Buy, lads, or else your lasses cry:
SHAKESPEARE To make this condiment your poet begs The pounded yellow of two hard-boiled eggs ; Two boiled potatoes, passed through kitchen sieve, Smoothness and softness to the salad give;
TROCHEE trips from long to short;
From long to long in solemn sort
Slow Spondee stalks ; strong foot ! yet ill able But deem it not, thou man of herbs, a fault
Ever to come up with Dactyl trisyllable.
lambics march from short to long ; To add a double quantity of salt ; Four times the spoon with oil from Lucca crown,
With a leap and a bound the swift Anapæsts And twice with vinegar, procured from town;
One syllable long, with one short at each side, And lastly, o'er the flavored compound toss
Amphibrachys hastes with a stately stride ;A magic soupçon of anchovy sauce.
First and last being long, middle short, Amphi. () green and glorious ! O herbaceous treat!
macer "T would tempt the dying anchorite to eat;
Strikes his thundering hoofs like a proud highBack to the world he'd turn his fleeting soul,
bred racer. Jud plunge his fingers in the salad-bowl ;
SAMUEL TAYLOR COLERIDGE
'Twas Evan thus! such horor that came
Stell muremitting, honght
POEMS OF SENTIMENT AND REFLECTION.
THE NOBLE NATURE.
It is not growing like a tree
In bulk, doth make man better be ; Or standing long an oak, three hundred year, To fall a log at last, dry, bald, and sear :
A lily of a day
Is fairer far in May,
It was the plant and flower of Light.
They are but poore, though much they have,
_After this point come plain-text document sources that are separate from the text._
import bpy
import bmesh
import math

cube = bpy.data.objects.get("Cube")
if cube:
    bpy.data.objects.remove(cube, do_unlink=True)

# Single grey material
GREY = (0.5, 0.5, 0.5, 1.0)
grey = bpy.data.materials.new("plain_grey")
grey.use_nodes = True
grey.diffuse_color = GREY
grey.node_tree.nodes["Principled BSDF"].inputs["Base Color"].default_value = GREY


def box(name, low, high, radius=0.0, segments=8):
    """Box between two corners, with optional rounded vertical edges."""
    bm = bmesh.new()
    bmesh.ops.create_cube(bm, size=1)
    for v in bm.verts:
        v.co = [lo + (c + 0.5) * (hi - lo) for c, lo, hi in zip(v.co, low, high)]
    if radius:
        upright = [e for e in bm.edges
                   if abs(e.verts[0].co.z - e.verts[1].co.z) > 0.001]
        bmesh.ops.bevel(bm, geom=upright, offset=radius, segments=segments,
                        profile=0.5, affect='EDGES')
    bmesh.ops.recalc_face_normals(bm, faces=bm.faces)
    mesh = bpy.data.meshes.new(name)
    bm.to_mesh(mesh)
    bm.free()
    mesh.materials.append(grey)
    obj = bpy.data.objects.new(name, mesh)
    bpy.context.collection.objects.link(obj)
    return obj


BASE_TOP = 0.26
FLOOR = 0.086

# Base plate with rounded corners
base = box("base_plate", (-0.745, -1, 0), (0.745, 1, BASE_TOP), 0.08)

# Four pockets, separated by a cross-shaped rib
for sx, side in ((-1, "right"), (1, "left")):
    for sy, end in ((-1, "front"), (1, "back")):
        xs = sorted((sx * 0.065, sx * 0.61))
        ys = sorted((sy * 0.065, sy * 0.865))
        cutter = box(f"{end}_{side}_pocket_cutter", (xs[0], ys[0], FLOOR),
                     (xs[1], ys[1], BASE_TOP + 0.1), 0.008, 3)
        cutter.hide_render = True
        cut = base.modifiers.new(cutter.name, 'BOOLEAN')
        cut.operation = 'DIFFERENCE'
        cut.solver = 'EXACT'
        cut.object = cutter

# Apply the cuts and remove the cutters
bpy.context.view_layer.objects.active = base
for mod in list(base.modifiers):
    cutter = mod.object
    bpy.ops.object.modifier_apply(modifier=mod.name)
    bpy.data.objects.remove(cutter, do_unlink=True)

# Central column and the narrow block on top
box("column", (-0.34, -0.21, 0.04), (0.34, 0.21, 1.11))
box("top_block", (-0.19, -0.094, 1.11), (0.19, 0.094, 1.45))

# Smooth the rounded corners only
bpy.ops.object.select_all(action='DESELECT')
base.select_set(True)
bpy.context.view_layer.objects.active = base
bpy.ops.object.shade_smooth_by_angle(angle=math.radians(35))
And I am rich with little store.
I grudge not at another's gaine ;
I brooke that is another's bane.
I joy not in no earthly blisse;
I weigh not Cresus' wealth a straw; For care, I care not what it is ;
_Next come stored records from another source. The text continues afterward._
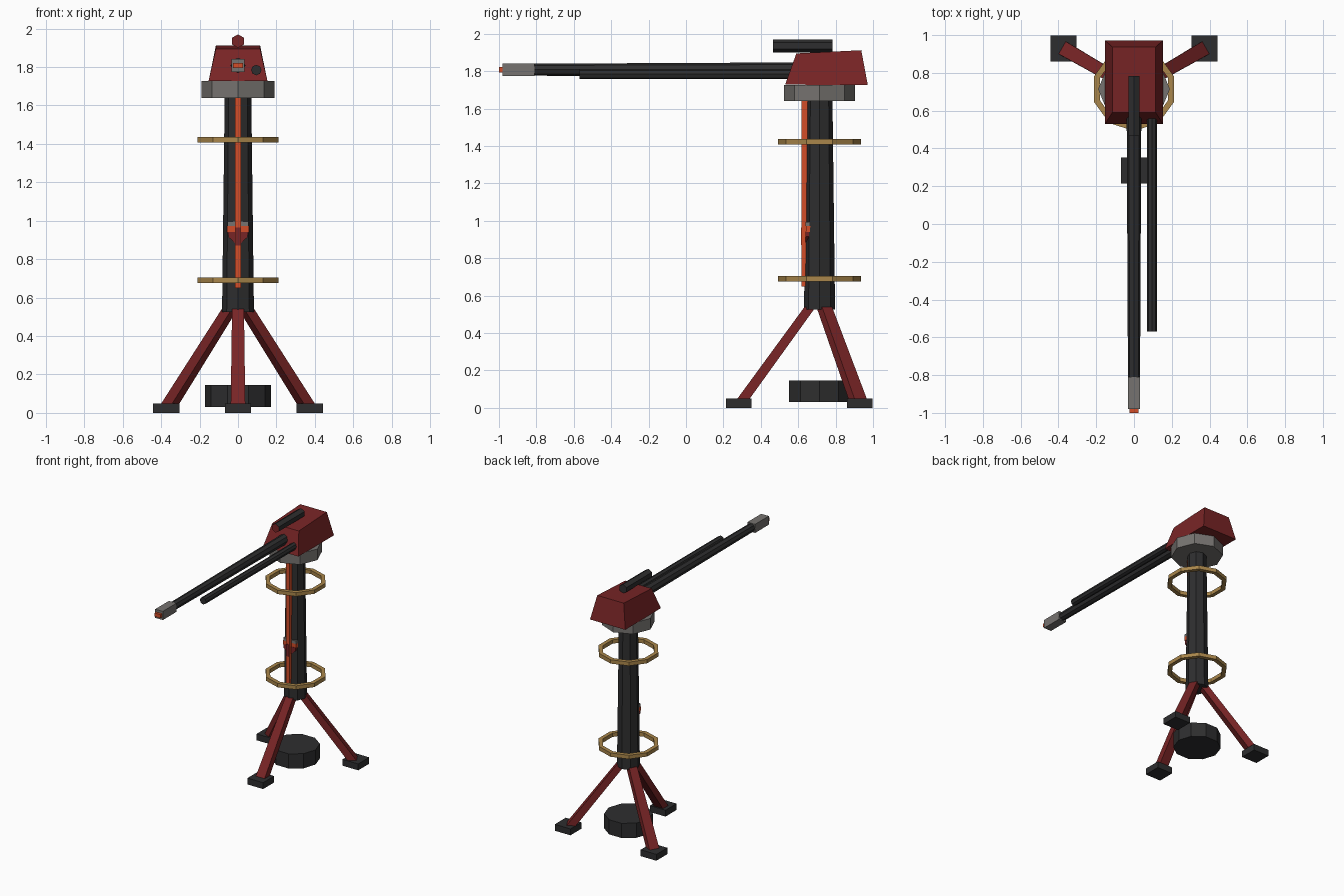
import bpy, bmesh, math
from mathutils import Vector, Matrix

if "Cube" in bpy.data.objects:
    bpy.data.objects.remove(bpy.data.objects["Cube"])

def material(name, rgb):
    m = bpy.data.materials.new(name)
    m.diffuse_color = (*rgb, 1)
    m.use_nodes = True
    m.node_tree.nodes["Principled BSDF"].inputs["Base Color"].default_value = m.diffuse_color
    return m

BLACK = material("charcoal", (0.027, 0.027, 0.028))
RED = material("dark red", (0.19, 0.018, 0.019))
GREY = material("warm grey", (0.18, 0.17, 0.16))
GOLD = material("brass", (0.40, 0.24, 0.07))
ORANGE = material("glowing orange", (0.65, 0.075, 0.022))

CY = 0.714   # column axis position in y
BZ = 1.808   # barrel axis height

def finish(name, bm, *mats):
    bmesh.ops.recalc_face_normals(bm, faces=bm.faces[:])
    me = bpy.data.meshes.new(name)
    bm.to_mesh(me)
    bm.free()
    for m in mats:
        me.materials.append(m)
    ob = bpy.data.objects.new(name, me)
    bpy.context.collection.objects.link(ob)
    return ob

def loft(loops):
    """Closed solid through matching loops of points."""
    bm = bmesh.new()
    rings = [[bm.verts.new(p) for p in loop] for loop in loops]
    n = len(rings[0])
    for a, b in zip(rings, rings[1:]):
        for i in range(n):
            j = (i + 1) % n
            bm.faces.new((a[i], a[j], b[j], b[i]))
    bm.faces.new(rings[0])
    bm.faces.new(rings[-1])
    return bm

def rod(axis, n, stations, turn=0.0):
    """n-sided rod along y or z; stations are (centre, radius)."""
    loops = []
    for c, r in stations:
        c = Vector(c)
        loop = []
        for i in range(n):
            a = turn + math.tau * i / n
            u, v = r * math.cos(a), r * math.sin(a)
            loop.append(c + Vector((u, v, 0) if axis == "z" else (u, 0, v)))
        loops.append(loop)
    return loft(loops)

def box(name, x, y, z, mat):
    loops = [[(x[0], y[0], h), (x[1], y[0], h), (x[1], y[1], h), (x[0], y[1], h)] for h in z]
    return finish(name, loft(loops), mat)

# Tripod legs and feet
for label, ang in (("front", -90), ("right", 30), ("left", 150)):
    a = math.radians(ang)
    out = Vector((math.cos(a), math.sin(a), 0))
    side = Vector((-out.y, out.x, 0))
    base = Vector((0, CY, 0))
    loops = []
    for r, z, w, d in ((0.413, 0.04, 0.038, 0.033), (0.05, 0.54, 0.031, 0.03)):
        c = base + out * r + Vector((0, 0, z))
        loops.append([c + side * s * w + out * t * d for s, t in ((-1, -1), (1, -1), (1, 1), (-1, 1))])
    finish(label + "_leg", loft(loops), RED)
    p = base + out * 0.431
    box(label + "_foot", (p.x - 0.068, p.x + 0.068), (p.y - 0.068, p.y + 0.068), (0, 0.05), BLACK)

# Ground drum, column and swivel collar
finish("ground_drum", rod("z", 10, [((0, CY, 0.03), 0.173), ((0, CY, 0.145), 0.173)]), BLACK)
finish("column", rod("z", 8, [((0, CY, 0.525), 0.083), ((0, CY, 1.66), 0.069)]), BLACK)
finish("swivel_collar", rod("z", 8, [((0, CY, 1.64), 0.19), ((0, CY, 1.727), 0.19)]), GREY)

# Floating brass rings: square section spun in ten steps
for label, z in (("lower", 0.69), ("upper", 1.422)):
    bm = bmesh.new()
    vs = [bm.verts.new((0, CY + r, z + h)) for r, h in
          ((0.19, -0.015), (0.222, -0.015), (0.222, 0.015), (0.19, 0.015))]
    es = [bm.edges.new((vs[i], vs[(i + 1) % 4])) for i in range(4)]
    bmesh.ops.spin(bm, geom=vs + es, cent=(0, CY, z), axis=(0, 0, 1), angle=math.tau, steps=10)
    bmesh.ops.remove_doubles(bm, verts=bm.verts[:], dist=0.001)
    finish(label + "_ring", bm, GOLD)

# Light strip and small badge on the column front
box("light_strip", (-0.015, 0.015), (0.618, 0.655), (0.65, 1.65), ORANGE)
box("badge_top", (-0.055, 0.055), (0.64, 0.67), (0.972, 0.995), GREY)
box("badge_bar", (-0.057, 0.057), (0.641, 0.67), (0.94, 0.972), ORANGE)
shield = [(-0.052, 0.942), (0.052, 0.942), (0.05, 0.915), (0.0, 0.87), (-0.05, 0.915)]
finish("badge_shield", loft([[(x, y, z) for x, z in shield] for y in (0.639, 0.67)]), RED)
box("badge_spine", (-0.014, 0.014), (0.615, 0.65), (0.87, 0.965), RED)

# Turret housing: tapered block
finish("turret_housing", loft([
    [(-0.153, 0.53, 1.728), (0.153, 0.53, 1.728), (0.153, 0.972, 1.726), (-0.153, 0.972, 1.726)],
    [(-0.115, 0.59, 1.895), (0.115, 0.59, 1.895), (0.115, 0.937, 1.912), (-0.115, 0.937, 1.912)]]), RED)

# Barrel, side tube, muzzle and glowing tip
finish("barrel", rod("y", 8, [((0, 0.62, BZ), 0.039), ((0, -0.82, BZ), 0.032)]), BLACK)
finish("side_tube", rod("y", 8, [((0.095, 0.62, 1.784), 0.027), ((0.095, -0.57, 1.784), 0.027)]), BLACK)
box("muzzle", (-0.033, 0.033), (-0.98, -0.81), (BZ - 0.034, BZ + 0.034), GREY)
box("muzzle_tip", (-0.025, 0.025), (-1.0, -0.97), (BZ - 0.014, BZ + 0.014), ORANGE)

# Scope with a red front lens
bm = rod("y", 6, [((0, 0.465, 1.935), 0.035), ((0, 0.783, 1.935), 0.035)], math.pi / 6)
scope = finish("scope", bm, BLACK, RED)
for f in scope.data.polygons:
    f.material_index = 1 if f.normal.y < -0.9 else 0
I feare not fortune's fatal law ; My mind is such as may not move For beautie bright, or force of love. I wish but what I have at will ;
I wander not to seeke for more ; I like the plaine, I clime no hill ;
In greatest stormes I sitte on shore, And laugh at them that toile in vaine To get what must be lost againe.
MY MINDE TO ME A KINGDOM IS. My minde to me a kingdom is ;
Such perfect joy therein 1 finde As farre exceeds all earthly blisse
That God or nature hath assignde; Though much I want that most would have, Yet still my minde forbids to crave. Content I live; this is my stay,
I seek no more than may suffice. I presse
to beare no haughtie sway ; Look, what I lack my mind supplies. Loe, thus I triumph like a king, Content with that my mind doth bring. I see how plentie surfets oft,
And hastie clymbers soonest fall ; I see that such as sit aloft
Mishap doth threaten most of all. These get with toile, and keepe with feare ; Such cares my mind could never beare. No princely pompe nor welthie store,
No force to win the victorie, No wylie wit to salve a sore,
No shape to winne a lover's eye, To none of these I yeeld as thrall ; For why, my mind despiseth all. Some have too much, yet still they crave ;
I little have, yet seek no more.
I kisse not where I wish to kill ;
I feigne not love where most I hate ; I breake no sleepe to winne my will;
I wayte not at the mightie's gate.
The court ne cart I like ne loath,
Extreames are counted worst of all; The golden meane betwixt them both
Doth surest sit, and feares no fall; This is my choyce ; for why, I finde No wealth is like a quiet minde.
My wealth is health and perfect ease ;
My conscience clere my chiefe defence ; I never seeke by bribes to please,
Nor by desert to give offence. Thus do I live, thus will I die ; Would all did so as well as I !